## What to produce
Every line of the following records that includes "import" should be copied.

──────── Record extracts

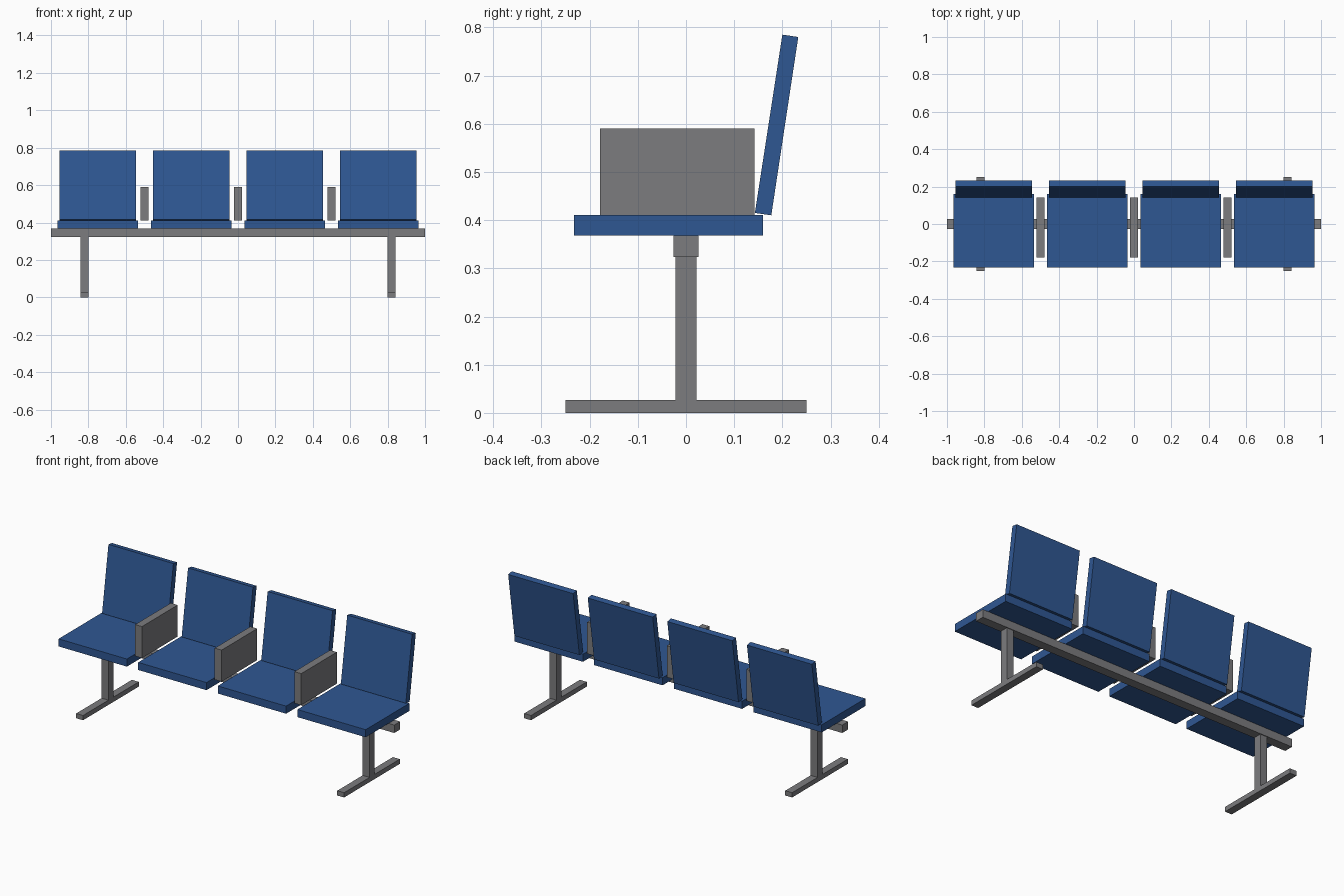
import bpy
import bmesh

if "Cube" in bpy.data.objects:
    bpy.data.objects.remove(bpy.data.objects["Cube"])


def material(name, rgb):
    m = bpy.data.materials.new(name)
    m.diffuse_color = (*rgb, 1)
    m.use_nodes = True
    m.node_tree.nodes["Principled BSDF"].inputs["Base Color"].default_value = m.diffuse_color
    return m


BLUE = material("seat blue", (0.028, 0.095, 0.29))
GREY = material("metal grey", (0.2, 0.2, 0.21))


def prism(name, profile, x, width, mat):
    """Extrude a (y, z) profile along x, centred on the given x."""
    bm = bmesh.new()
    face = bm.faces.new([bm.verts.new((x - width / 2, y, z)) for y, z in profile])
    ext = bmesh.ops.extrude_face_region(bm, geom=[face])
    moved = [v for v in ext["geom"] if isinstance(v, bmesh.types.BMVert)]
    bmesh.ops.translate(bm, verts=moved, vec=(width, 0, 0))
    bmesh.ops.recalc_face_normals(bm, faces=bm.faces)
    mesh = bpy.data.meshes.new(name)
    bm.to_mesh(mesh)
    bm.free()
    mesh.materials.append(mat)
    obj = bpy.data.objects.new(name, mesh)
    bpy.context.collection.objects.link(obj)
    return obj


def box(name, x, width, y0, y1, z0, z1, mat):
    return prism(name, [(y0, z0), (y1, z0), (y1, z1), (y0, z1)], x, width, mat)


# Long support beam
box("support_beam", 0, 2.0, -0.026, 0.026, 0.323, 0.368, GREY)

# Two pedestals, each a post on a floor bar
for x in (-0.82, 0.82):
    box("leg_post", x, 0.043, -0.022, 0.022, 0.027, 0.323, GREY)
    box("floor_bar", x, 0.043, -0.25, 0.25, 0.0, 0.027, GREY)

# Four seats with reclined backrests
BACK = [(0.143, 0.415), (0.177, 0.410), (0.233, 0.780), (0.200, 0.785)]
for x in (-0.75, -0.25, 0.25, 0.75):
    box("seat", x, 0.429, -0.232, 0.16, 0.368, 0.411, BLUE)
    prism("backrest", BACK, x, 0.408, BLUE)

# Armrest panels between the seats
for x in (-0.5, 0, 0.5):
    box("armrest", x, 0.043, -0.178, 0.142, 0.411, 0.59, GREY)
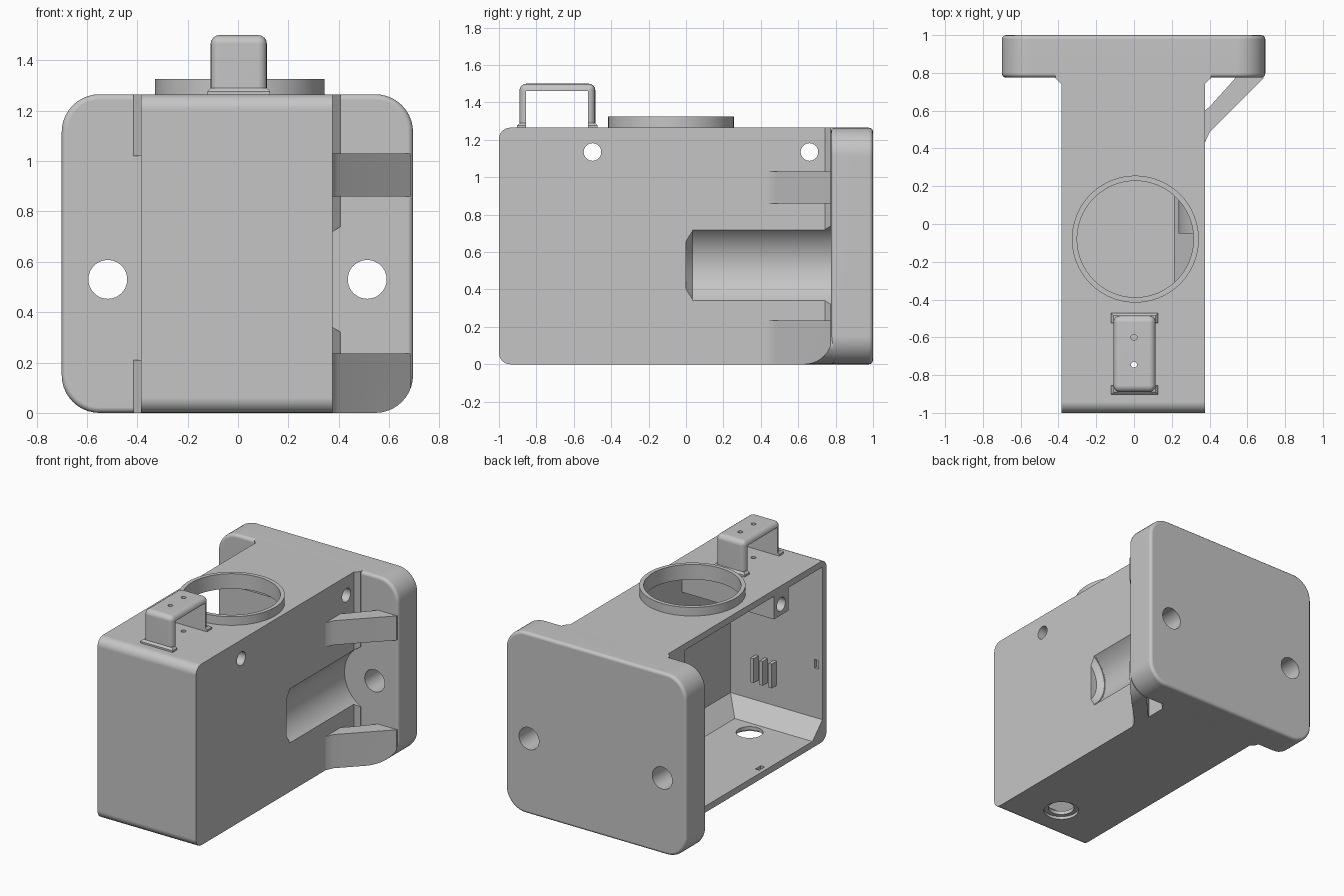
import bpy, bmesh, math
from mathutils import Matrix, Vector

if "Cube" in bpy.data.objects:
    bpy.data.objects.remove(bpy.data.objects["Cube"])

grey = bpy.data.materials.new("plain grey")
grey.diffuse_color = (0.56, 0.56, 0.56, 1)
grey.use_nodes = True
grey.node_tree.nodes["Principled BSDF"].inputs["Base Color"].default_value = grey.diffuse_color


def add(name, bm):
    bmesh.ops.recalc_face_normals(bm, faces=bm.faces)
    me = bpy.data.meshes.new(name)
    bm.to_mesh(me)
    bm.free()
    ob = bpy.data.objects.new(name, me)
    bpy.context.collection.objects.link(ob)
    me.materials.append(grey)
    return ob


def bevel(bm, bevels):
    """bevels = (edge test on midpoint and direction, width, segments)."""
    for test, width, seg in bevels:
        es = [e for e in bm.edges
              if test((e.verts[0].co + e.verts[1].co) / 2,
                      (e.verts[0].co - e.verts[1].co).normalized())]
        bmesh.ops.bevel(bm, geom=es, offset=width, segments=seg, profile=0.5, affect='EDGES')


def prism(name, pts, z0, z1, bevels=()):
    """Extrude an outline in x, y between two heights."""
    bm = bmesh.new()
    lo = [bm.verts.new((px, py, z0)) for px, py in pts]
    hi = [bm.verts.new((px, py, z1)) for px, py in pts]
    bm.faces.new(lo[::-1])
    bm.faces.new(hi)
    for i in range(len(pts)):
        j = (i + 1) % len(pts)
        bm.faces.new((lo[i], lo[j], hi[j], hi[i]))
    bevel(bm, bevels)
    return add(name, bm)


def box(name, x, y, z, bevels=()):
    return prism(name, [(x[0], y[0]), (x[1], y[0]), (x[1], y[1]), (x[0], y[1])], *z, bevels)


def cyl(name, axis, center, r, length, r2=None, seg=64):
    bm = bmesh.new()
    bmesh.ops.create_cone(bm, cap_ends=True, segments=seg, radius1=r,
                          radius2=r if r2 is None else r2, depth=length)
    rot = {'x': Matrix.Rotation(math.pi / 2, 4, 'Y'),
           'y': Matrix.Rotation(math.pi / 2, 4, 'X'), 'z': Matrix()}[axis]
    bmesh.ops.transform(bm, matrix=Matrix.Translation(center) @ rot, verts=bm.verts)
    return add(name, bm)


def size(me):
    if not me.vertices:
        return 0
    return sum(max(v.co[i] for v in me.vertices) - min(v.co[i] for v in me.vertices)
               for i in range(3))


def combine(ob, others, op):
    """Boolean each part in turn, keeping the first solver whose result stays whole."""
    for o in others:
        before = size(ob.data)
        for solver in ('MANIFOLD', 'EXACT', 'FLOAT'):
            m = ob.modifiers.new(op, 'BOOLEAN')
            m.operation, m.object, m.solver = op, o, solver
            bpy.context.view_layer.update()
            dg = bpy.context.evaluated_depsgraph_get()
            me = bpy.data.meshes.new_from_object(ob.evaluated_get(dg))
            ob.modifiers.remove(m)
            s = size(me)
            if s > 0 and (op == 'INTERSECT' or s > before - 0.02):
                ob.data = me
                break
        bpy.data.objects.remove(o)
    return ob


def smooth(ob):
    bpy.ops.object.select_all(action='DESELECT')
    ob.select_set(True)
    bpy.context.view_layer.objects.active = ob
    bpy.ops.object.shade_smooth_by_angle(angle=math.radians(32))
    m = ob.modifiers.new("flat_faces", 'WEIGHTED_NORMAL')
    m.keep_sharp = True


L, R, H = -0.385, 0.375, 1.265
along_y = lambda c, d: abs(d.y) > 0.9

# Housing block with fillets where it meets the mounting plate
body = prism("housing", [(L, -1), (R, -1), (R, 0.742), (R + 0.032, 0.772), (R + 0.032, 0.8),
                         (L - 0.03, 0.8), (L - 0.03, 0.772), (L, 0.742)], 0, H,
             [(lambda c, d: abs(d.x) > 0.9 and c.y < -0.9, 0.06, 6)])

# Cavity open on the left, leaving screw boss, back corner blocks, channel bulge and clips
cavity = box("cavity", (L - 0.1, 0.325), (-0.955, 0.776), (0.045, 1.22),
             [(lambda c, d: c.z < 0.1 and ((abs(d.x) > 0.9 and c.y < 0) or
                                           (abs(d.y) > 0.9 and c.x > 0)), 0.11, 1)])
keep = [box("boss", (L - 0.2, 0.4), (-0.58, -0.42), (1.06, 1.3)),
        box("corner_top", (L - 0.2, 0.4), (0.56, 0.9), (1.02, 1.3)),
        box("corner_bottom", (L - 0.2, 0.4), (0.6, 0.9), (-0.1, 0.21)),
        cyl("bulge", 'y', (0.515, 0.43, 0.53), 0.28, 0.96)]
keep += [box("clip", (x - 0.012, x + 0.012), (-1, -0.9), (0.3, 0.47))
         for x in (0.12, 0.05, -0.02)]
combine(cavity, keep, 'DIFFERENCE')
combine(body, [cavity], 'DIFFERENCE')

# Ring around the top opening
combine(body, [cyl("ring", 'z', (0.007, -0.08, 1.2775), 0.336, 0.095, seg=96)], 'UNION')

# Channel in the right wall with a tapered front end
combine(body, [cyl("channel", 'y', (0.515, 0.405, 0.53), 0.235, 0.742),
               cyl("nose", 'y', (0.515, 0.02, 0.53), 0.236, 0.04, r2=0.19)], 'DIFFERENCE')

# Holes: top opening, side screws, floor drain with countersink, cable holes, lid notches
cuts = [cyl("opening", 'z', (0.007, -0.08, 1.25), 0.308, 0.4, seg=96),
        cyl("drain", 'z', (0.02, -0.73, 0), 0.085, 0.3, seg=48),
        cyl("drain_sink", 'z', (0.02, -0.73, 0), 0.115, 0.04, seg=48)]
cuts += [cyl("screw_hole", 'x', (0, y, 1.135), 0.047, 1.2, seg=32) for y in (-0.5, 0.66)]
cuts += [cyl("cable_hole", 'z', (0, y, 1.25), 0.016, 0.2, seg=16) for y in (-0.745, -0.6)]
cuts += [box("notch", (L + 0.03, L + 0.06), (y - 0.03, y + 0.03), (0.025, 0.1))
         for y in (-0.33, 0.5)]
cuts += [box("notch", (L + 0.03, L + 0.06), (-0.975, -0.9), (0.5, 0.56))]
combine(body, cuts, 'DIFFERENCE')
smooth(body)

# Mounting plate with rounded corners and two bolt holes
plate = box("mounting_plate", (-0.7, 0.695), (0.775, 1), (0, H),
            [(along_y, 0.15, 10),
             (lambda c, d: abs(d.y) < 0.1, 0.022, 3)])
combine(plate, [cyl("bolt_hole", 'y', (x, 0.9, 0.53), 0.077, 0.5, seg=48)
                for x in (-0.517, 0.513)], 'DIFFERENCE')
smooth(plate)

# Diagonal struts on the right, trimmed to the plate outline
for name, z0, z1 in (("upper_strut", 0.86, 1.03), ("lower_strut", -0.05, 0.235)):
    strut = prism(name, [(R - 0.02, 0.43), (R, 0.43), (0.4, 0.485), (0.685, 0.772),
                         (0.685, 0.785), (0.545, 0.785), (0.53, 0.765),
                         (0.4, 0.62), (R, 0.6), (R - 0.02, 0.6)], z0, z1)
    combine(strut, [box("outline", (-0.7, 0.695), (0.2, 1), (0, H),
                        [(along_y, 0.15, 10)])], 'INTERSECT')
    smooth(strut)

# Small cable bridge on top
bridge = box("cable_bridge", (-0.109, 0.115), (-0.89, -0.485), (1.25, 1.5),
             [(lambda c, d: c.z > 1.4 or abs(d.z) > 0.9, 0.035, 4)])
feet = [box("foot", (-0.122, 0.128), y, (1.245, 1.29),
            [(lambda c, d: c.z > 1.285, 0.013, 1)])
        for y in ((-0.903, -0.85), (-0.535, -0.472))]
combine(bridge, feet, 'UNION')
combine(bridge, [box("gap", (-0.3, 0.3), (-0.855, -0.525), (1.2, 1.462))], 'DIFFERENCE')
combine(bridge, [cyl("cable_hole", 'z', (0, y, 1.45), 0.016, 0.2, seg=16)
                 for y in (-0.745, -0.6)], 'DIFFERENCE')
smooth(bridge)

────────────────

## Your solution
import bpy
import bmesh
import bpy, bmesh, math
from mathutils import Matrix, Vector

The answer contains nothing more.